111 buhsum his feader, obedient (ModE buxom - see glossary) to His father.

112-14 Thurh thet he seide . . . alle othre, By the fact that He first said "death" is pain to be understood.
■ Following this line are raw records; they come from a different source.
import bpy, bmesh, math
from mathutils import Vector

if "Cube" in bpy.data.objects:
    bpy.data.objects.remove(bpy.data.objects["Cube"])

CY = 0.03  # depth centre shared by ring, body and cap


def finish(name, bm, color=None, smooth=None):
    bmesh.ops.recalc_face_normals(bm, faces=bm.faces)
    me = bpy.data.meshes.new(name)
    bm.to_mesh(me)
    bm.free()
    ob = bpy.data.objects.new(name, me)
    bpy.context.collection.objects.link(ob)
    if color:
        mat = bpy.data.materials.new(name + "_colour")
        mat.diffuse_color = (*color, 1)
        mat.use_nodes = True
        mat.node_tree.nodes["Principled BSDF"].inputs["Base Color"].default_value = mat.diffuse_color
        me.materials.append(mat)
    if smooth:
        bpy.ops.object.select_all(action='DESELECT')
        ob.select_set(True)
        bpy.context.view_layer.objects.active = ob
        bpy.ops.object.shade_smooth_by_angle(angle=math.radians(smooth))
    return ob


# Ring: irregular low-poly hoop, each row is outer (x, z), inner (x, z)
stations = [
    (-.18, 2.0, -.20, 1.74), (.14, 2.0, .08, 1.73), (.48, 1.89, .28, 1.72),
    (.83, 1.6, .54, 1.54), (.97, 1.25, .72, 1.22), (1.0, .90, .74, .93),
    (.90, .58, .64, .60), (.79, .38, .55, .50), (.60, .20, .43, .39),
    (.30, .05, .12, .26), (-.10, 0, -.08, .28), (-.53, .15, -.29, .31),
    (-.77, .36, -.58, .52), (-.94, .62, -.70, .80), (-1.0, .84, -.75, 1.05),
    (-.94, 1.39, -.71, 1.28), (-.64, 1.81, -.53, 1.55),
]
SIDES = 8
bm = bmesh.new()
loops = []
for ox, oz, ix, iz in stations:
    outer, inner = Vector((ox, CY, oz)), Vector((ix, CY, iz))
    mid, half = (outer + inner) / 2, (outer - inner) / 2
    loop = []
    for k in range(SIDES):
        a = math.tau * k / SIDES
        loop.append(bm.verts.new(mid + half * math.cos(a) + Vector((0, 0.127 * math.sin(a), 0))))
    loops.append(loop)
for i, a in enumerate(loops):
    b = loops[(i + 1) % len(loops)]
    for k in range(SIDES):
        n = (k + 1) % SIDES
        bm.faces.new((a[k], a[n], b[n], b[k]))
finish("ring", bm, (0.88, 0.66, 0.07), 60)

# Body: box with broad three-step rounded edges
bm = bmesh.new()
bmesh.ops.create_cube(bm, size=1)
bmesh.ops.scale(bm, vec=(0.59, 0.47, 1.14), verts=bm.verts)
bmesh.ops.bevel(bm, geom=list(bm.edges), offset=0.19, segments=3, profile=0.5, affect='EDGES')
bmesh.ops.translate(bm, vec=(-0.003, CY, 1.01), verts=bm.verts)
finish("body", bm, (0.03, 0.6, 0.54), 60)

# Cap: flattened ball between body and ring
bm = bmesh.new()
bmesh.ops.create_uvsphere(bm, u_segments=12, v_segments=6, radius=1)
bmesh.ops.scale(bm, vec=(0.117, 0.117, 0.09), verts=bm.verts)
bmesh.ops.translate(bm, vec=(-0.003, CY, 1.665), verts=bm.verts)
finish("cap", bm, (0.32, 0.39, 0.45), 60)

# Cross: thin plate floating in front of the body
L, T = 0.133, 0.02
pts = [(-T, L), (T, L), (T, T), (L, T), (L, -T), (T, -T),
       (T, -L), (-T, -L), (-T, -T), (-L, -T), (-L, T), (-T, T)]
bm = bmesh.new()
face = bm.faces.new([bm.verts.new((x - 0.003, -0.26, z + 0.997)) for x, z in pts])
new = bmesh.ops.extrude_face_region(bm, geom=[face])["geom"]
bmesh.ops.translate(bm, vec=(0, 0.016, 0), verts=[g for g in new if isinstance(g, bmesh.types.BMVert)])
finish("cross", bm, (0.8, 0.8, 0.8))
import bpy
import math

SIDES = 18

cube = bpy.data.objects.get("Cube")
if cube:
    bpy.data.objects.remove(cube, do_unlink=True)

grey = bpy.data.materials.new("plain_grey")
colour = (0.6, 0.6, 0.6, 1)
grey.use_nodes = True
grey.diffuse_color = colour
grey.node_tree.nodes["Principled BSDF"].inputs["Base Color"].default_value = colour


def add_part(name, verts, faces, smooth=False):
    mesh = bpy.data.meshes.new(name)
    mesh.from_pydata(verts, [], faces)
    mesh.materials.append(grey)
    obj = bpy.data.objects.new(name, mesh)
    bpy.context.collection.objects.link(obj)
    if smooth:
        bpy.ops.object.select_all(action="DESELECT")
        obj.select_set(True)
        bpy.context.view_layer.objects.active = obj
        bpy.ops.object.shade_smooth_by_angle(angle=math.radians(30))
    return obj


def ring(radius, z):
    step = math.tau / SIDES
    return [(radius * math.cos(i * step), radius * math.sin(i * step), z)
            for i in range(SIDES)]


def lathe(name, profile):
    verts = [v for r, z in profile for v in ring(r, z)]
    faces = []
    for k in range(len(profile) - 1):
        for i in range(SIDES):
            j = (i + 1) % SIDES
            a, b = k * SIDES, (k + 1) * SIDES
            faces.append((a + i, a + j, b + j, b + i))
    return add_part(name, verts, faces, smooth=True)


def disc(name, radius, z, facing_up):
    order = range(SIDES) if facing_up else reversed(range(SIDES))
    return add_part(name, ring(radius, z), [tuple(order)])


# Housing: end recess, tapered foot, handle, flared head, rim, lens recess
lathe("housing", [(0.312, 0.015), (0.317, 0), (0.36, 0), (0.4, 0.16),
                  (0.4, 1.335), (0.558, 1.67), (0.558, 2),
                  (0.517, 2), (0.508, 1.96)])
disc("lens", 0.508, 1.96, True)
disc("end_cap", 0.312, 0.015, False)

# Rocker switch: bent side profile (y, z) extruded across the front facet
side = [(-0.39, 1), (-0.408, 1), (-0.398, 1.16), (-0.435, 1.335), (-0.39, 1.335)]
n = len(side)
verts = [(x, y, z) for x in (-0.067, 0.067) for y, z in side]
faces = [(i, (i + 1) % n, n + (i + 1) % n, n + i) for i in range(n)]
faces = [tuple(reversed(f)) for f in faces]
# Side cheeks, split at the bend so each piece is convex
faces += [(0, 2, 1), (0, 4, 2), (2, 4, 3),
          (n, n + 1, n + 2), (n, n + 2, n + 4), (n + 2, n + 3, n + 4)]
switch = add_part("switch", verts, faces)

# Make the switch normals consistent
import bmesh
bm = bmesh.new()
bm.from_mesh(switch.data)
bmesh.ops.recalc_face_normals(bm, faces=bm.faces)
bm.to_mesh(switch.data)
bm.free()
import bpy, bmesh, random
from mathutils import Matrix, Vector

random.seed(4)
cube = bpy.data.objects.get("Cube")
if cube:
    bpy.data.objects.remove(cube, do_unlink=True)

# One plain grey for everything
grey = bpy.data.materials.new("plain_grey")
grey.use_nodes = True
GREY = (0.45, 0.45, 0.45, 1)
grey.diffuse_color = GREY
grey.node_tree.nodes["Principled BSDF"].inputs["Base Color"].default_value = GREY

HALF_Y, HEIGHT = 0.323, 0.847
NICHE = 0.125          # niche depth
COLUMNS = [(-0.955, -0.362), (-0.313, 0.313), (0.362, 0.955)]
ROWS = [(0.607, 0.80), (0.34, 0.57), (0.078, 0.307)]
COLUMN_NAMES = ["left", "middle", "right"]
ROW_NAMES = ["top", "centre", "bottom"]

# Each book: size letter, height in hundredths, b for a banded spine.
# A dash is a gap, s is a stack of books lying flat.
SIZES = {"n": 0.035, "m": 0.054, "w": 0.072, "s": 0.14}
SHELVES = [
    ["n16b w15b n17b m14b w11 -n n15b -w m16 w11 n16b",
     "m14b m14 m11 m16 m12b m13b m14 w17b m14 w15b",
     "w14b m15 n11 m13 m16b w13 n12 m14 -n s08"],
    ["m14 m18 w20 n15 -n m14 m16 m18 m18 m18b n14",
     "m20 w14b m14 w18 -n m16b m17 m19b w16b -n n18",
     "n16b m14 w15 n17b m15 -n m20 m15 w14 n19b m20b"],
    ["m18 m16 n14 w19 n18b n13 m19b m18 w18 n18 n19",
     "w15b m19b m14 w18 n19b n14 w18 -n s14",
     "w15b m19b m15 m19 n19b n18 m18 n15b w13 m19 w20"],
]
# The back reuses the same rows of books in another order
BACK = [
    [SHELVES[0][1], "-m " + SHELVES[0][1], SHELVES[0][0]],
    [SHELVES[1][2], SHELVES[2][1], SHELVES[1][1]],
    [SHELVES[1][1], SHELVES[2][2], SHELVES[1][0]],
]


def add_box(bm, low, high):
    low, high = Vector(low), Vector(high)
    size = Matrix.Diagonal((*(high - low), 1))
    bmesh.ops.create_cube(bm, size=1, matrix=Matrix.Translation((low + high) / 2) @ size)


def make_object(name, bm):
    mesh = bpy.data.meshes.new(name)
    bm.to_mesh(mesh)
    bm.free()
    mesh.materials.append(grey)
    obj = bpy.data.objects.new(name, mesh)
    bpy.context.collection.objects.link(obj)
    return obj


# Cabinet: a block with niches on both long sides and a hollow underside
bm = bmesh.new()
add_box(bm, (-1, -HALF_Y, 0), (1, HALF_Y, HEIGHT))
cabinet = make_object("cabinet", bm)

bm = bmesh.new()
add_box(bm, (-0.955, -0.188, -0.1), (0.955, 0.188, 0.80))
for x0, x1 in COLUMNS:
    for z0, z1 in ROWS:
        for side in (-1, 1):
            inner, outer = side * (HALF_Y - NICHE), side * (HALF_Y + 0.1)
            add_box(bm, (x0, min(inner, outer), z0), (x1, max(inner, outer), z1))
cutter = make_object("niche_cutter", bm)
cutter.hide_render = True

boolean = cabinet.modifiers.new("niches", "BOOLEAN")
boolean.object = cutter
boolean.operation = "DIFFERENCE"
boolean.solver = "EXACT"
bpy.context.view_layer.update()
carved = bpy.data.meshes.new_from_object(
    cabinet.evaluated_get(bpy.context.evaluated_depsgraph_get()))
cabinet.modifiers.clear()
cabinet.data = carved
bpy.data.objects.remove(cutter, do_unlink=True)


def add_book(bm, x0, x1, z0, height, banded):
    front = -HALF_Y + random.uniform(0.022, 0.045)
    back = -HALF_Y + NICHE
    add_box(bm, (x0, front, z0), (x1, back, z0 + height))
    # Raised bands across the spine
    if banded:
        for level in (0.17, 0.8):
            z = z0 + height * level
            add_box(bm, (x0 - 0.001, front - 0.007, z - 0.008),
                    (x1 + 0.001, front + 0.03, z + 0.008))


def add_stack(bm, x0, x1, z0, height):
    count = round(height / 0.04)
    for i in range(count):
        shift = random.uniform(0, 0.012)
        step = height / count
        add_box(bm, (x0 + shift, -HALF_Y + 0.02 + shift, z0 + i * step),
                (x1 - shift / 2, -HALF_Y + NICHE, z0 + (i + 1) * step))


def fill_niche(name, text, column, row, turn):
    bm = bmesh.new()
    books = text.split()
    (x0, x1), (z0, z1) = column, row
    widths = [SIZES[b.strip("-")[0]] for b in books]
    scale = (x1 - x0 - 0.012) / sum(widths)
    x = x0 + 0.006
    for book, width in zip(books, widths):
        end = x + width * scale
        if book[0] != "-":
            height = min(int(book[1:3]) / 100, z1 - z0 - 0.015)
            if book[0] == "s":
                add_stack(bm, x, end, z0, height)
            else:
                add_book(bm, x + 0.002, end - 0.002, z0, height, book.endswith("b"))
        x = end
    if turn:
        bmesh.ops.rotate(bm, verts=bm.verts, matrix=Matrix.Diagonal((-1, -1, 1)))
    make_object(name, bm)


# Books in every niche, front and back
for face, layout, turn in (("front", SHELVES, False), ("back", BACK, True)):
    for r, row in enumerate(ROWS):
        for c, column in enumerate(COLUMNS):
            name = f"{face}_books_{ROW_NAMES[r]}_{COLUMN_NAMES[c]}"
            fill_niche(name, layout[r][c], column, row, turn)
By the fact that afterwards He says "death on the Cross," shame is symbolized, for thus God's death on the dear Cross was painful and shameful over all other [deaths].

115 theos twa ha mot tholien, she must suffer these two things.

116-19 Scheome ich cleopie eaver her . . . ower threal, I always call shame here (i.e., in this section) to be counted worthless, and to beg like a vagabond, if there is need, for her food, and to be given charity to pray for others (lit., to be others' beadsman - see beodes-mon in glossary) - as you are, dear sisters - and to endure often the dominion (or, arrogance) of such [a person] sometimes who might be your thrall.

119-20 thet eadi scheome . . . ow nawt, that blessed (or, fortunate) shame which I tell of. Pain [will] not deceive you.

120-22 I theos ilke twa thing . . . buten ende, In these same two things, in which all penitence is (or, consists), rejoice and be glad (reflex.), for in compensation for these, two-fold (i.e., double) blessings are prepared for you: in compensation for shame, there is honor; in compensation for pain, delight and rest without end.

122-23 Ysa[ias]: In terra . . . possidebunt, Isaiah: "'In their land,' he says, 'they will possess double'" (Isaiah 61:7).

123-24 hare ahne lond . . . her dreheth, their own land possess a two-fold (or, double) joy, in compensation for the double woe which they suffer here.

125-26 for alswa as the uvele . . . eorthe, for just as the evil have no part in heaven, neither do the good have any part in earth.

126-27 Super epistolam